Allegory Literary Term
In literature, there are a number of various devices that writers can employ in order to capture symbolism. An allegory is a such a literary term, one in which characters or events come to symbolize a concept. Allegories convey a hidden meaning through symbolism.
One of the most famous allegories is Plato's "Allegory of the Cave," which appears in The Republic. In this famous passage, Socrates describes a society of people chain inside a cave, able to see only reflected shadows on the wall. These shadows are only reflections of reality, describing how the Philosopher saw human understanding of existence.
Examples of Allegory
Writing a research paper on an allegory is actually a very interesting way to study a literary theme.
Examples of allegories in literature are as follows:
- John Bunyan's Pilgrim's Progress is an allegory about Christianity and salvation.
- A modern allegory is George Orwell's Animal Farm, which loosely tells the story of the Soviet Revolution through the use of farm animals.

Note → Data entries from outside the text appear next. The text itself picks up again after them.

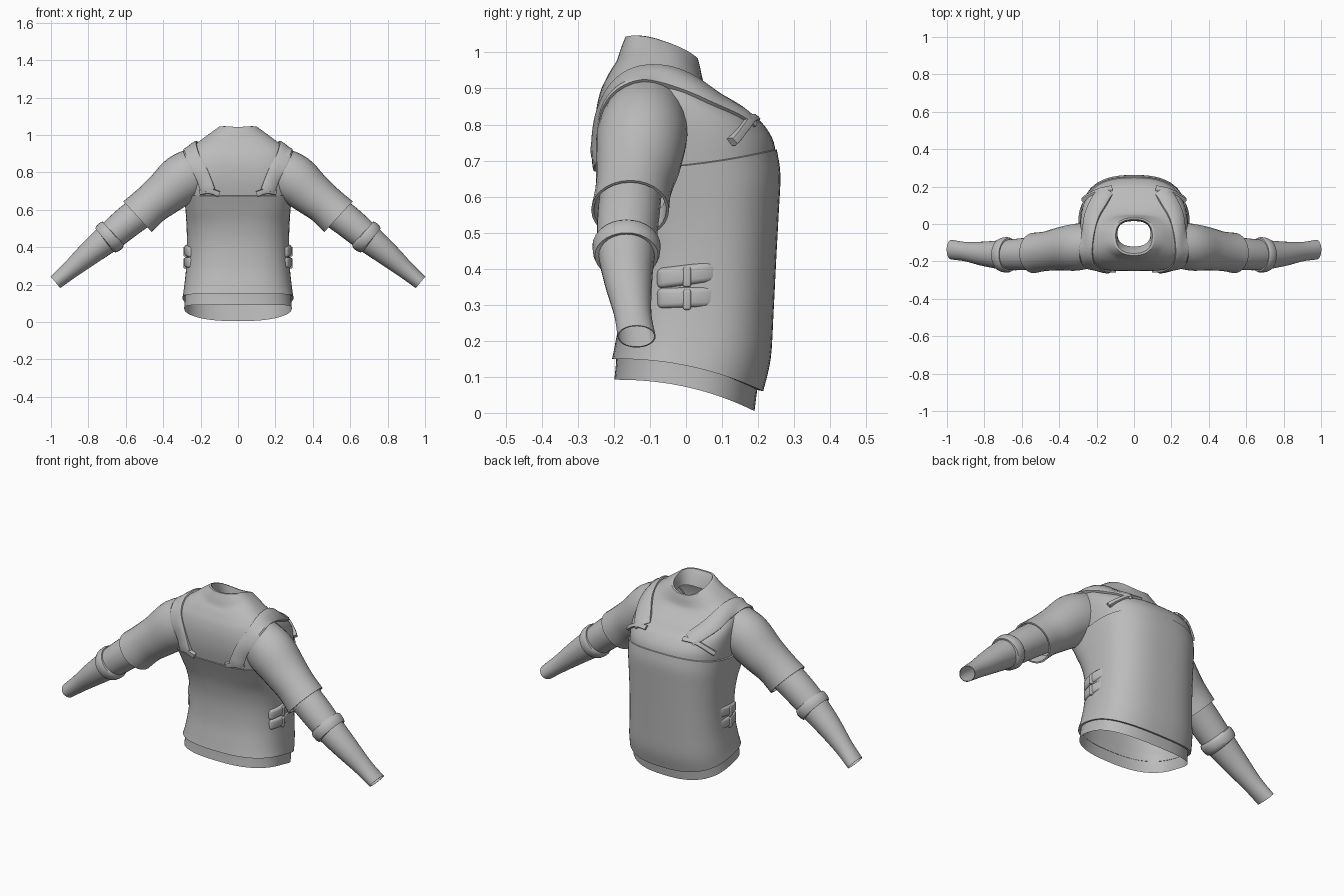
import bpy, bmesh, math
from mathutils import Vector
from mathutils.bvhtree import BVHTree

if "Cube" in bpy.data.objects:
    bpy.data.objects.remove(bpy.data.objects["Cube"])

# One cloth colour
cloth = bpy.data.materials.new("grey_cloth")
cloth.use_nodes = True
GREY = (0.5, 0.5, 0.5, 1)
cloth.diffuse_color = GREY
cloth.node_tree.nodes["Principled BSDF"].inputs["Base Color"].default_value = GREY


def finish(name, bm, mirror=False, angle=40):
    bmesh.ops.recalc_face_normals(bm, faces=bm.faces[:])
    mesh = bpy.data.meshes.new(name)
    bm.to_mesh(mesh)
    bm.free()
    mesh.materials.append(cloth)
    obj = bpy.data.objects.new(name, mesh)
    bpy.context.collection.objects.link(obj)
    bpy.ops.object.select_all(action='DESELECT')
    obj.select_set(True)
    bpy.context.view_layer.objects.active = obj
    bpy.ops.object.shade_smooth_by_angle(angle=math.radians(angle))
    if mirror:
        obj.modifiers.new("mirror", 'MIRROR')
    return obj


def smooth_keys(keys, steps):
    """Catmull-Rom interpolation through rows of numbers."""
    out = []
    for i in range(len(keys) - 1):
        a, b, c, d = (keys[max(i - 1, 0)], keys[i], keys[i + 1],
                      keys[min(i + 2, len(keys) - 1)])
        for k in range(steps):
            t = k / steps
            out.append([0.5 * (2 * q + (r - p) * t + (2 * p - 5 * q + 4 * r - s) * t * t
                               + (3 * q - p - 3 * r + s) * t ** 3)
                        for p, q, r, s in zip(a, b, c, d)])
    return out + [list(keys[-1])]


def loft(name, rings, mirror=False):
    bm = bmesh.new()
    loops = [[bm.verts.new(p) for p in ring] for ring in rings]
    n = len(loops[0])
    for lo, hi in zip(loops, loops[1:]):
        for i in range(n):
            j = (i + 1) % n
            bm.faces.new((lo[i], lo[j], hi[j], hi[i]))
    return finish(name, bm, mirror)


def body_ring(w, y0, y1, z0, z1, corner=2.6, lift=0, slope=2.2, count=56):
    """Rounded loop whose height runs from z0 at y0 to z1 at y1.
    The corner value squares off the -y half."""
    ring = []
    for i in range(count):
        a = math.tau * i / count
        c, s = math.cos(a), math.sin(a)
        square = corner if s < 0 else 2.6
        x = math.copysign(abs(c) ** (2 / square), c)
        y = math.copysign(abs(s) ** (2 / square), s)
        u = (y + 1) / 2
        ring.append((w * x, y0 + (y1 - y0) * u,
                     z0 + (z1 - z0) * u ** slope + lift * x * x))
    return ring


# Vest body, with a folded lip at hem and top
vest_keys = [(.297, -.205, .214, .15, .06, 2.6), (.288, -.195, .235, .2, .15, 2.6),
             (.277, -.178, .243, .3, .28, 2.6), (.273, -.175, .25, .42, .42, 2.7),
             (.276, -.19, .257, .52, .55, 3), (.282, -.215, .262, .6, .66, 3.6),
             (.288, -.243, .252, .675, .73, 4)]
rows = smooth_keys(vest_keys, 4)
rows = ([(.282, -.192, .2, .153, .063, 2.6)] + rows
        + [(.278, -.228, .242, .678, .733, 4)])
vest = loft("vest", [body_ring(*r) for r in rows])

# Shirt tail showing below the vest
tail = smooth_keys([(.282, -.192, .205, .19, .12), (.284, -.194, .197, .14, .06),
                    (.288, -.199, .19, .092, .005)], 3)
loft("shirt_tail", [body_ring(*r) for r in tail])

# Chest, sloping shoulders and standing collar, turned inward at the rim
chest_keys = [(.279, -.235, .25, .655, .715, 4, 0), (.285, -.25, .238, .75, .765, 4, 0),
              (.287, -.25, .195, .83, .82, 3.7, 0), (.28, -.238, .122, .89, .856, 3.2, .01),
              (.25, -.22, .075, .93, .89, 2.8, .02), (.2, -.206, .053, .955, .912, 2.6, .035),
              (.155, -.193, .045, .975, .93, 2.4, .05),
              (.125, -.181, .04, 1.01, .955, 2.4, .04),
              (.108, -.168, .033, 1.043, .982, 2.4, .02)]
rows = smooth_keys(chest_keys, 4)
rows += [(.098, -.157, .024, 1.043, .984, 2.4, .02), (.09, -.135, .018, 1.01, .95, 2.4, .02),
         (.088, -.12, .015, .96, .92, 2.4, .02)]
chest = loft("shirt_chest", [body_ring(*r, slope=1) for r in rows])


def arm_rings(keys, count=28):
    """Oval loops square to a path; rows are x, y, z, radius in y, radius across."""
    rings = []
    for i, (x, y, z, ry, rp) in enumerate(keys):
        a, b = keys[max(i - 1, 0)], keys[min(i + 1, len(keys) - 1)]
        across = Vector((a[2] - b[2], 0, b[0] - a[0])).normalized()
        rings.append([Vector((x, y, z)) + Vector((0, ry * math.cos(t), 0))
                      + across * rp * math.sin(t)
                      for t in (math.tau * k / count for k in range(count))])
    return rings


def shrink(ring, factor):
    mid = sum(ring, Vector()) / len(ring)
    return [mid + (p - mid) * factor for p in ring]


# Short outer sleeve with open, folded end
sleeve_keys = [(.22, -.115, .805, .118, .13), (.3, -.123, .763, .126, .134),
               (.39, -.132, .688, .117, .118), (.47, -.145, .624, .106, .108),
               (.537, -.155, .563, .108, .112)]
rings = arm_rings(smooth_keys(sleeve_keys, 4))
rings += [shrink(rings[-1], .93), shrink(rings[-4], .88)]
sleeve = loft("outer_sleeve", rings, mirror=True)

# Long inner sleeve narrowing to an open wrist
inner_keys = [(.46, -.15, .632, .085, .088), (.58, -.16, .543, .086, .086),
              (.69, -.165, .452, .08, .078), (.8, -.16, .362, .066, .064),
              (.9, -.148, .276, .052, .048), (.976, -.137, .212, .053, .04)]
rings = arm_rings(smooth_keys(inner_keys, 4))
loft("inner_sleeve", rings + [shrink(rings[-1], .93)], mirror=True)

# Rolled band below the elbow
band_keys = [(.664, -.165, .474, .078, .076), (.667, -.165, .471, .09, .086),
             (.677, -.165, .463, .095, .092), (.698, -.165, .446, .093, .09),
             (.709, -.165, .436, .088, .084), (.712, -.165, .434, .072, .07)]
loft("elbow_band", arm_rings(band_keys), mirror=True)


def surface_of(*parts):
    verts, faces = [], []
    for part in parts:
        base = len(verts)
        verts += [v.co.copy() for v in part.data.vertices]
        faces += [[base + i for i in p.vertices] for p in part.data.polygons]
    return BVHTree.FromPolygons(verts, faces)


surface = surface_of(vest, chest, sleeve)
sleeve_skin, body_skin = surface_of(sleeve), surface_of(vest, chest)


def trim_hidden(obj, skin):
    """Remove faces buried well inside another part's skin."""
    def buried(v):
        p = Vector((abs(v.co.x), v.co.y, v.co.z))
        near, normal, _, _ = skin.find_nearest(p)
        return (p - near).dot(normal) < -.012
    bm = bmesh.new()
    bm.from_mesh(obj.data)
    hidden = {v for v in bm.verts if buried(v)}
    bmesh.ops.delete(bm, geom=[f for f in bm.faces if hidden.issuperset(f.verts)],
                     context='FACES')
    bm.to_mesh(obj.data)
    bm.free()


trim_hidden(chest, sleeve_skin)
trim_hidden(sleeve, body_skin)

CORE = Vector((.1, -.08, .7))
# Strap cross-section: position across the width, height above the cloth
SECTION = ((-.5, -.5), (-.5, .6), (-.38, 1), (0, 1.1), (.38, 1), (.5, .6), (.5, -.5))


def strap(name, path, width, height):
    """Raised strip laid on the surface along a path, with a rounded section."""
    pts = [Vector(p) for p in smooth_keys(path, 6)]
    rays, reach = [], []
    for i, p in enumerate(pts):
        along = pts[min(i + 1, len(pts) - 1)] - pts[max(i - 1, 0)]
        side = along.cross(p - CORE).normalized()
        rays.append([(p + side * f * width - CORE).normalized() for f, _ in SECTION])
        reach.append([(surface.ray_cast(CORE + r, -r)[0] - CORE).length for r in rays[-1]])
    bm = bmesh.new()
    loops = []
    for i, row in enumerate(rays):
        # average the reach along the strap so that it bridges seams
        near = reach[max(i - 3, 0):i + 4]
        loops.append([bm.verts.new(CORE + r * (sum(n[k] for n in near) / len(near)
                                               + height * SECTION[k][1]))
                      for k, r in enumerate(row)])
    for a, b in zip(loops, loops[1:]):
        for k in range(len(a) - 1):
            bm.faces.new((a[k], a[k + 1], b[k + 1], b[k]))
    bm.faces.new(loops[0])
    bm.faces.new(loops[-1][::-1])
    return finish(name, bm, mirror=True)


# Shoulder straps and the bars they hook on to
strap("shoulder_strap", [(.16, -.25, .7), (.2, -.255, .8), (.25, -.24, .89),
                         (.265, -.19, .935), (.26, -.12, .95), (.237, -.04, .92),
                         (.205, .04, .865), (.175, .1, .835), (.145, .16, .81)], .08, .016)
strap("front_strap_bar", [(.1, -.24, .685), (.155, -.245, .7), (.21, -.245, .69)], .03, .018)
strap("rear_strap_bar", [(.115, .17, .81), (.18, .15, .8), (.25, .1, .745)], .022, .013)


def block(name, centre, size, tilt, bevel):
    bm = bmesh.new()
    bmesh.ops.create_cube(bm, size=1)
    for v in bm.verts:
        v.co = Vector(a * b for a, b in zip(v.co, size))
    bmesh.ops.bevel(bm, geom=bm.edges[:], offset=bevel, segments=3,
                    profile=.5, affect='EDGES')
    bmesh.ops.subdivide_edges(bm, edges=[e for e in bm.edges if e.calc_length() > .1],
                              cuts=5, use_grid_fill=True)
    for v in bm.verts:
        # wrap round the waist and lift towards the rear
        v.co.x -= 3 * v.co.y ** 2
        v.co.z += v.co.y * tilt
        v.co += Vector(centre)
    return finish(name, bm, mirror=True)


# Two side pouches, each with a clasp
for label, z, tilt in (("upper", .383, .12), ("lower", .32, .03)):
    block(label + "_pouch", (.264, .005, z), (.046, .17, .056), tilt, .014)
    block(label + "_clasp", (.269, .003, z - .006), (.044, .022, .056), 0, .006)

Allegories, like Animal Farm, frequently are used in order to convey a moral or political message. They are often employed in order to convey an abstract term in a concrete way. Allegories can also be described as extended metaphors, in that they are employed throughout a work of literature, as opposed to used in passing.